Reprinted with permission from the Cherokee Tribune
By LAURA BRADDICK Cherokee Tribune
For almost a year, two young members of Canton FUMC have been quietly bridging communities one peanut butter sandwich at a time.
AnnMarie Sullivan and Kristin Steinberg, who have been friends as long as they can remember, participate in service projects regularly.
At Cherokee High School, the girls, both juniors, volunteer their time in Alpha, a service club.
Through CrossTraining Ministry, a youth group at Canton FUMC, the girls work with local outreach.
"We decided we wanted to do more," said Kristin, 16, daughter of Cory and Keith Steinberg of Holly Springs.
Searching for a way to make a difference, they looked no further than about a mile down the road from their church.
Since last summer, the girls have been assembling lunches nearly every week to pass out to day laborers near the intersection of Hickory Flat Highway and Marietta Road.
"It's pretty much a routine we've got down," said AnnMarie, daughter of Jeanne and Dave Sullivan of Holly Springs.
With help from church and family donations, AnnMarie and Kristin pick up supplies and gather at the church kitchen to make sandwiches and pack about 40 lunches every Tuesday evening.
Each brown bag contains a peanut butter sandwich, cookies, a bottle of water and a Bible scripture in English and Spanish.
Members of the church's men's ministry pass the lunches out on Wednesday mornings.
"The girls came to me and said 'We were thinking about day laborers, and what we could do to help them,'" Associate Pastor Ed Towers said of how the girls approached him with their idea.
He said the men seem very appreciative of the lunches, which are distributed in the morning before they go to work.

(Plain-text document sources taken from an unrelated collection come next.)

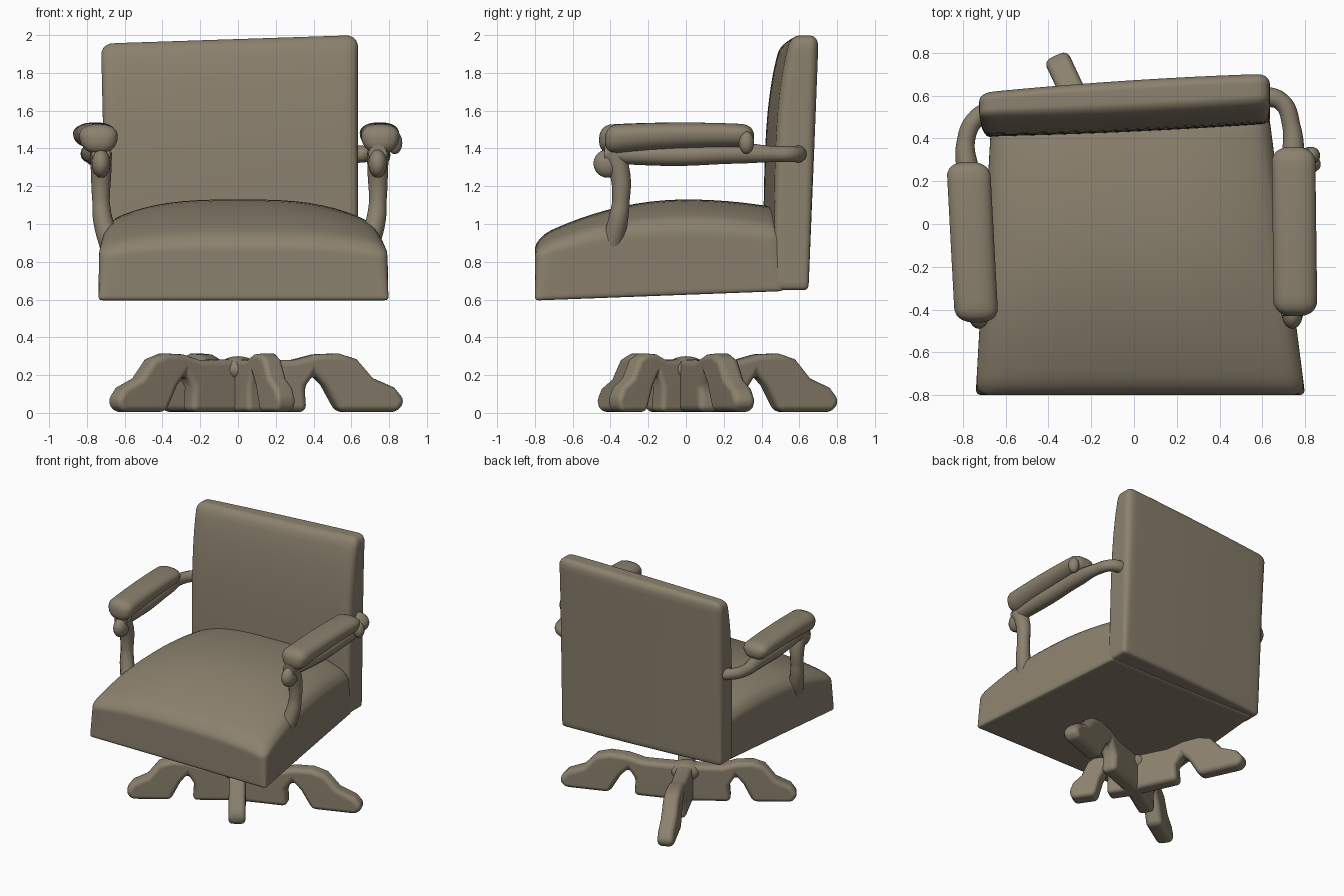
import bpy, bmesh
from math import sin, cos, pi, radians
from mathutils import Vector

if "Cube" in bpy.data.objects:
    bpy.data.objects.remove(bpy.data.objects["Cube"])

TAUPE = bpy.data.materials.new("taupe")
TAUPE.diffuse_color = (0.26, 0.22, 0.155, 1)
TAUPE.use_nodes = True
TAUPE.node_tree.nodes["Principled BSDF"].inputs["Base Color"].default_value = TAUPE.diffuse_color


def finish(name, bm):
    bmesh.ops.recalc_face_normals(bm, faces=bm.faces)
    for f in bm.faces:
        f.smooth = True
    me = bpy.data.meshes.new(name)
    bm.to_mesh(me)
    bm.free()
    me.materials.append(TAUPE)
    ob = bpy.data.objects.new(name, me)
    bpy.context.collection.objects.link(ob)
    return ob


def cushion(name, r, shape, bottom=1.0, cuts=24):
    """Rounded unit box (radius r per axis), then mapped by shape(u, v, w)."""
    bm = bmesh.new()
    bmesh.ops.create_cube(bm, size=2)
    bmesh.ops.subdivide_edges(bm, edges=bm.edges[:], cuts=cuts, use_grid_fill=True)
    for vert in bm.verts:
        p = [sin(pi / 2 * c) for c in vert.co]
        k = bottom + (1 - bottom) * (p[2] + 1) / 2
        rad = [c * k for c in r]
        q = [max(-1 + a, min(1 - a, c)) for c, a in zip(p, rad)]
        d = Vector([(c - b) / a for c, b, a in zip(p, q, rad)]).normalized()
        vert.co = shape(*[b + a * e for b, a, e in zip(q, rad, d)])
    return finish(name, bm)


def mix(a, b, t):
    return a + (b - a) * (t + 1) / 2


def tube(name, pts):
    """Smooth tube through (x, y, z, radius) points."""
    cu = bpy.data.curves.new(name, 'CURVE')
    cu.dimensions = '3D'
    cu.bevel_depth = 1.0
    cu.bevel_resolution = 4
    cu.use_fill_caps = True
    cu.materials.append(TAUPE)
    sp = cu.splines.new('BEZIER')
    sp.bezier_points.add(len(pts) - 1)
    for bp, (x, y, z, rad) in zip(sp.bezier_points, pts):
        bp.co = (x, y, z)
        bp.radius = rad
        bp.handle_left_type = bp.handle_right_type = 'AUTO'
    ob = bpy.data.objects.new(name, cu)
    bpy.context.collection.objects.link(ob)
    bpy.ops.object.select_all(action='DESELECT')
    ob.select_set(True)
    bpy.context.view_layer.objects.active = ob
    bpy.ops.object.convert(target='MESH')
    return ob


def ball(name, loc, scale):
    bm = bmesh.new()
    bmesh.ops.create_uvsphere(bm, u_segments=20, v_segments=12, radius=1)
    for v in bm.verts:
        v.co = Vector([c * s + l for c, s, l in zip(v.co, scale, loc)])
    return finish(name, bm)


# Domed seat, wider at the front, its rear hidden in the backrest
def seat_shape(u, v, w):
    y = mix(-0.80, 0.52, v)
    x = mix(mix(-0.74, -0.665, v), mix(0.80, 0.63, v), u)
    low = mix(0.595, 0.645, v)
    drop = 0.115 * (y / 0.6) ** 2 if y < 0 else 0.03 * (y / 0.4) ** 2
    side = 0.12 * abs(u) ** 3 * (1 - 0.5 * max(0, -v))
    return Vector((x, y, mix(low, 1.13 - drop - side, w)))


cushion("seat", (0.09, 0.12, 0.40), seat_shape, bottom=0.3)


# Full-height backrest, slightly turned, thinner toward its top
def back_shape(u, v, w):
    z = mix(mix(0.655, 0.65, u), mix(1.955, 2.0, u), w)
    t = (w + 1) / 2
    x = mix(-0.695 - 0.03 * t, 0.635, u)
    front = 0.435 + 0.015 * t + 0.08 * t ** 5 + 0.03 * u - 0.01 * (1 - u * u)
    rear = 0.605 + 0.055 * t + 0.045 * u + 0.012 * (1 - u * u)
    return Vector((x, mix(front, rear, v), z))


cushion("backrest", (0.09, 0.6, 0.09), back_shape, bottom=0.45)


# Armrests: padded top, curved rail, scroll and front post on each side
def arm(side, y0, y1, x0, x1, back_path, px):
    def pad_shape(u, v, w):
        taper = 1 - 0.12 * v
        return Vector((mix(x0, x1, v) + 0.1 * u * (1 + 0.12 * w),
                       mix(y0, y1, v),
                       1.455 + 0.01 * v + 0.07 * w * taper + 0.012 * (1 - v * v)))

    cushion(side + "_arm_pad", (0.85, 0.16, 0.9), pad_shape, cuts=16)
    tube(side + "_arm_rail",
         [(px, -0.43, 1.37, 0.05), (mix(x0, x1, 0), -0.05, 1.365, 0.058),
          (x1, y1 - 0.06, 1.375, 0.055)] + back_path)
    ball(side + "_arm_scroll", (px, -0.415, 1.32), (0.05, 0.075, 0.075))
    s = 1 if px > 0 else -1
    tube(side + "_arm_post",
         [(px, -0.39, 1.38, 0.058), (px, -0.35, 1.27, 0.054), (px, -0.345, 1.12, 0.046),
          (px - 0.01 * s, -0.36, 1.02, 0.052), (px - 0.06 * s, -0.40, 0.86, 0.06)])


arm("right", -0.43, 0.36, 0.755, 0.745,
    [(0.735, 0.46, 1.37, 0.042), (0.69, 0.57, 1.37, 0.042), (0.58, 0.60, 1.37, 0.05)], 0.74)
arm("left", -0.46, 0.29, -0.735, -0.775,
    [(-0.785, 0.39, 1.37, 0.042), (-0.74, 0.49, 1.37, 0.042), (-0.64, 0.54, 1.37, 0.05)], -0.725)
# Small knob beside the right pad's rear end
ball("right_arm_knob", (0.83, 0.32, 1.43), (0.04, 0.04, 0.06))

# Base legs: upright fins with a notch between inner panel and outer foot
FIN = [(-0.02, 0.0), (0.37, 0.0), (0.36, 0.13), (0.41, 0.20), (0.47, 0.14), (0.55, 0.0),
       (0.88, 0.0), (0.92, 0.06), (0.86, 0.13), (0.74, 0.18), (0.65, 0.28), (0.55, 0.31),
       (0.42, 0.305), (0.30, 0.275), (-0.02, 0.28)]


def base_leg(name, angle, length, width=0.12):
    bm = bmesh.new()
    a, k, h = radians(angle), length / 0.92, width / 2
    rings = []
    for t in (-h, h):
        rings.append([bm.verts.new((r * k * cos(a) - t * sin(a),
                                    r * k * sin(a) + t * cos(a), z + 0.005)) for r, z in FIN])
    for ring in rings:
        bm.faces.new(ring)
    n = len(FIN)
    for i in range(n):
        j = (i + 1) % n
        bm.faces.new((rings[0][i], rings[0][j], rings[1][j], rings[1][i]))
    ob = finish(name, bm)
    mod = ob.modifiers.new("round", 'BEVEL')
    mod.width = 0.04
    mod.segments = 4
    mod.limit_method = 'ANGLE'
    mod.angle_limit = radians(40)
    ob.modifiers.new("normals", 'WEIGHTED_NORMAL')


for name, angle, length in (("right", 20, 0.93), ("back", 115, 0.88),
                            ("left", 213, 0.80), ("front", 304, 0.47)):
    base_leg("base_leg_" + name, angle, length)

# Low hub cap where the legs meet
ball("base_hub", (0, 0, 0.23), (0.11, 0.11, 0.07))
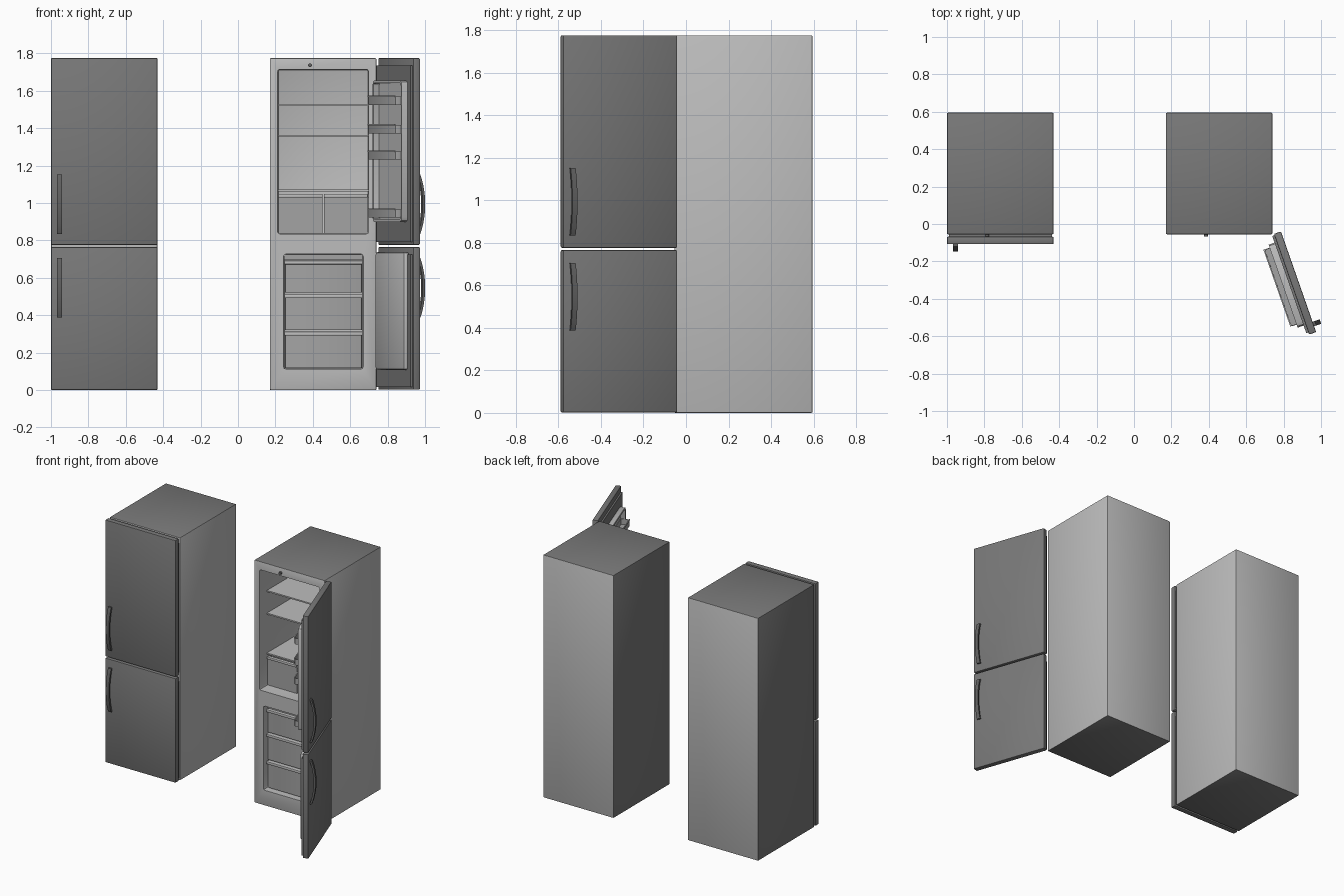
import bpy, bmesh, math
from mathutils import Matrix, Vector

if "Cube" in bpy.data.objects:
    bpy.data.objects.remove(bpy.data.objects["Cube"])


def material(name, v):
    m = bpy.data.materials.new(name)
    m.diffuse_color = (v, v, v, 1)
    m.use_nodes = True
    m.node_tree.nodes["Principled BSDF"].inputs["Base Color"].default_value = m.diffuse_color
    return m


STEEL = material("dark steel grey", 0.19)
LIGHT = material("light grey", 0.51)
PLASTIC = material("mid grey plastic", 0.37)
HANDLE = material("handle grey", 0.12)
W, H, FRONT, BACK = 0.57, 1.775, -0.055, 0.595
I4 = Matrix.Identity(4)


def finish(name, bm, mat, matrix=I4):
    bmesh.ops.recalc_face_normals(bm, faces=bm.faces)
    me = bpy.data.meshes.new(name)
    bm.to_mesh(me)
    bm.free()
    me.transform(matrix)
    me.materials.append(mat)
    ob = bpy.data.objects.new(name, me)
    bpy.context.collection.objects.link(ob)
    return ob


def cube(x, y, z):
    """bmesh box from three (min, max) ranges"""
    bm = bmesh.new()
    bmesh.ops.create_cube(bm, size=1)
    for v in bm.verts:
        v.co = Vector([(r[0] + r[1]) / 2 + c * (r[1] - r[0])
                       for r, c in zip((x, y, z), v.co)])
    return bm


def round_edges(bm, edges, bevel):
    if bevel:
        bmesh.ops.bevel(bm, geom=edges, offset=bevel, segments=2,
                        profile=0.5, affect='EDGES')


def box(name, x, y, z, mat, bevel=0.0, matrix=I4):
    bm = cube(x, y, z)
    round_edges(bm, bm.edges[:], bevel)
    return finish(name, bm, mat, matrix)


def tray(name, x, y, z, mat, open_dir, wall, bevel=0.0, matrix=I4):
    """hollow box, open on the side facing open_dir"""
    bm = cube(x, y, z)
    bm.normal_update()
    d = Vector(open_dir)
    round_edges(bm, [e for e in bm.edges
                     if abs((e.verts[0].co - e.verts[1].co).normalized().dot(d)) > 0.9], bevel)
    bm.normal_update()
    bmesh.ops.delete(bm, geom=[f for f in bm.faces if f.normal.dot(d) > 0.9],
                     context='FACES_ONLY')
    bmesh.ops.recalc_face_normals(bm, faces=bm.faces)
    centre = Vector([(r[0] + r[1]) / 2 for r in (x, y, z)])
    if sum(f.normal.dot(f.calc_center_median() - centre) for f in bm.faces) < 0:
        bmesh.ops.reverse_faces(bm, faces=bm.faces)
    bmesh.ops.solidify(bm, geom=bm.faces[:], thickness=wall)
    return finish(name, bm, mat, matrix)


def bow_handle(name, x, z0, z1, y, matrix):
    """arched strip, bulging towards -y"""
    n, bm = 16, bmesh.new()
    rows = []
    for i in range(n + 1):
        t = i / n
        out = 0.012 + 0.028 * math.sin(math.pi * t) ** 0.8
        z = z0 + (z1 - z0) * t
        rows.append([bm.verts.new((px, y - o, z)) for px, o in
                     ((x[0], out), (x[1], out), (x[1], out - 0.014), (x[0], out - 0.014))])
    for a, b in zip(rows, rows[1:]):
        for k in range(4):
            bm.faces.new((a[k], a[(k + 1) % 4], b[(k + 1) % 4], b[k]))
    bm.faces.new(rows[0])
    bm.faces.new(rows[-1])
    finish(name, bm, HANDLE, matrix)


def door(label, z0, z1, h0, h1, m):
    """door in hinge space: hinge at x = 0, inner face at y = 0"""
    box(label + "_door", (-W, 0), (-0.04, 0), (z0, z1), STEEL, 0.006, m)
    box(label + "_gasket", (-W + 0.012, -0.008), (-0.002, 0.012),
        (z0 + 0.015, z1 - 0.04), STEEL, 0, m)
    bow_handle(label + "_handle", (-W + 0.033, -W + 0.058), h0, h1, -0.04, m)


def cabinet(label, x0):
    x1 = x0 + W
    body = box(label + "_cabinet", (x0, x1), (FRONT, BACK), (0, H), LIGHT, 0.006)
    # cut the fridge and freezer compartments
    cutters = [box("cutter", (x0 + 0.042, x0 + 0.528), (-0.2, 0.52), (0.835, 1.715), LIGHT, 0.012),
               box("cutter", (x0 + 0.073, x0 + 0.5), (-0.2, 0.5), (0.112, 0.728), LIGHT, 0.015)]
    for c in cutters:
        c.hide_render = True
        mod = body.modifiers.new("cut", 'BOOLEAN')
        mod.object, mod.operation, mod.solver = c, 'DIFFERENCE', 'EXACT'
    dg = bpy.context.evaluated_depsgraph_get()
    me = bpy.data.meshes.new_from_object(body.evaluated_get(dg))
    body.modifiers.clear()
    body.data = me
    for c in cutters:
        bpy.data.objects.remove(c)
    me.materials.clear()
    me.materials.append(LIGHT)
    me.materials.append(STEEL)
    # left side, top and bottom are dark steel
    for p in me.polygons:
        c = p.center
        p.material_index = int(c.x < x0 + 0.003 or c.z > H - 0.003 or c.z < 0.003)

    # fridge shelves, thin rail at the front
    for i, z in enumerate((1.525, 1.36, 1.068)):
        box(f"{label}_shelf_{i}", (x0 + 0.043, x0 + 0.527), (0.03, 0.518), (z - 0.005, z + 0.005), LIGHT)
    # two crisper drawers
    for i, (a, b) in enumerate(((0.046, 0.282), (0.29, 0.524))):
        tray(f"{label}_crisper_{i}", (x0 + a, x0 + b), (0.035, 0.48), (0.838, 1.03),
             PLASTIC, (0, 0, 1), 0.006)
        box(f"{label}_crisper_rim_{i}", (x0 + a, x0 + b), (0.025, 0.05), (1.03, 1.048), LIGHT, 0.003)
    # freezer drawers with grip lips
    for i, (a, b) in enumerate(((0.118, 0.292), (0.322, 0.492), (0.522, 0.672))):
        tray(f"{label}_freezer_drawer_{i}", (x0 + 0.08, x0 + 0.493), (-0.015, 0.46), (a, b),
             PLASTIC, (0, 0, 1), 0.006, 0.01)
        box(f"{label}_freezer_lip_{i}", (x0 + 0.077, x0 + 0.496), (-0.028, 0.01),
            (b, b + 0.02), LIGHT, 0.004)
    box(label + "_freezer_flap", (x0 + 0.077, x0 + 0.496), (-0.01, 0.0), (0.695, 0.725), PLASTIC)
    # round door switch above the compartment
    bm = bmesh.new()
    bmesh.ops.create_cone(bm, cap_ends=True, segments=16, radius1=0.01, radius2=0.01, depth=0.016)
    finish(label + "_door_switch", bm, HANDLE,
           Matrix.Translation((x0 + 0.215, FRONT - 0.004, 1.737)) @ Matrix.Rotation(math.pi / 2, 4, 'X'))


def fridge(label, x0, hinge, angle):
    cabinet(label, x0)
    m = Matrix.Translation(hinge) @ Matrix.Rotation(math.radians(angle), 4, 'Z')
    door(label + "_upper", 0.776, H, 0.835, 1.152, m)
    door(label + "_lower", 0.002, 0.765, 0.387, 0.705, m)
    # upper door liner frame and bins
    tray(label + "_upper_liner", (-0.515, -0.045), (0.001, 0.046), (0.9, 1.655),
         LIGHT, (0, 1, 0), 0.014, 0.025, m)
    for i, z in enumerate((0.922, 1.232, 1.372, 1.525)):
        tray(f"{label}_bin_{i}", (-0.498, -0.062), (0.014, 0.078), (z, z + 0.044),
             PLASTIC, (0, 0, 1), 0.004, 0.012, m)
        box(f"{label}_bin_rim_{i}", (-0.496, -0.06), (0.074, 0.081), (z + 0.042, z + 0.05),
            LIGHT, 0, m)
    # lower door liner
    box(label + "_lower_liner", (-0.515, -0.05), (0.0, 0.035), (0.108, 0.738), LIGHT, 0.014, m)


fridge("closed", -1.0, (-0.43, -0.068, 0), 0)
fridge("open", 0.17, (0.748, -0.053, 0), 109.3)

# smooth the small rounded edges
bpy.ops.object.select_all(action='DESELECT')
for ob in bpy.context.collection.objects:
    ob.select_set(True)
    bpy.context.view_layer.objects.active = ob
bpy.ops.object.shade_smooth_by_angle(angle=math.radians(28))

"We don't do preaching or anything. We just want them to know people care about them," Towers said. "A sandwich and a bottle of water may not be the greatest thing, but if you don't have anything, it certainly is."
The girls were inspired after participating in the Nehemiah Project, a Christian-based summer event where young people complete community service programs across the county.
"We talked about building bridges with simple things," Kristin said. "We thought about the day laborers and how giving them a sandwich would be doing something to build a connection of faith."
Church Youth Director Steve Klaesius said teens come up with projects often, but despite good intentions, the ideas sometimes fall by the wayside.
"I knew if anybody could keep something going, it'd be these two," he said of AnnMarie and Kristin.
What's more remarkable, Klaesius added, is the "low-key" manner in which they have undertaken their idea.
"It's not about them, but this call they felt," he said. "I don't think most people even know who's doing it."
AnnMarie and Kristin, who plan to graduate next spring and go on to college, said they hope the project continues.
"We wanted it to become more," AnnMarie said. "We want it to be a project we can claim as a youth group."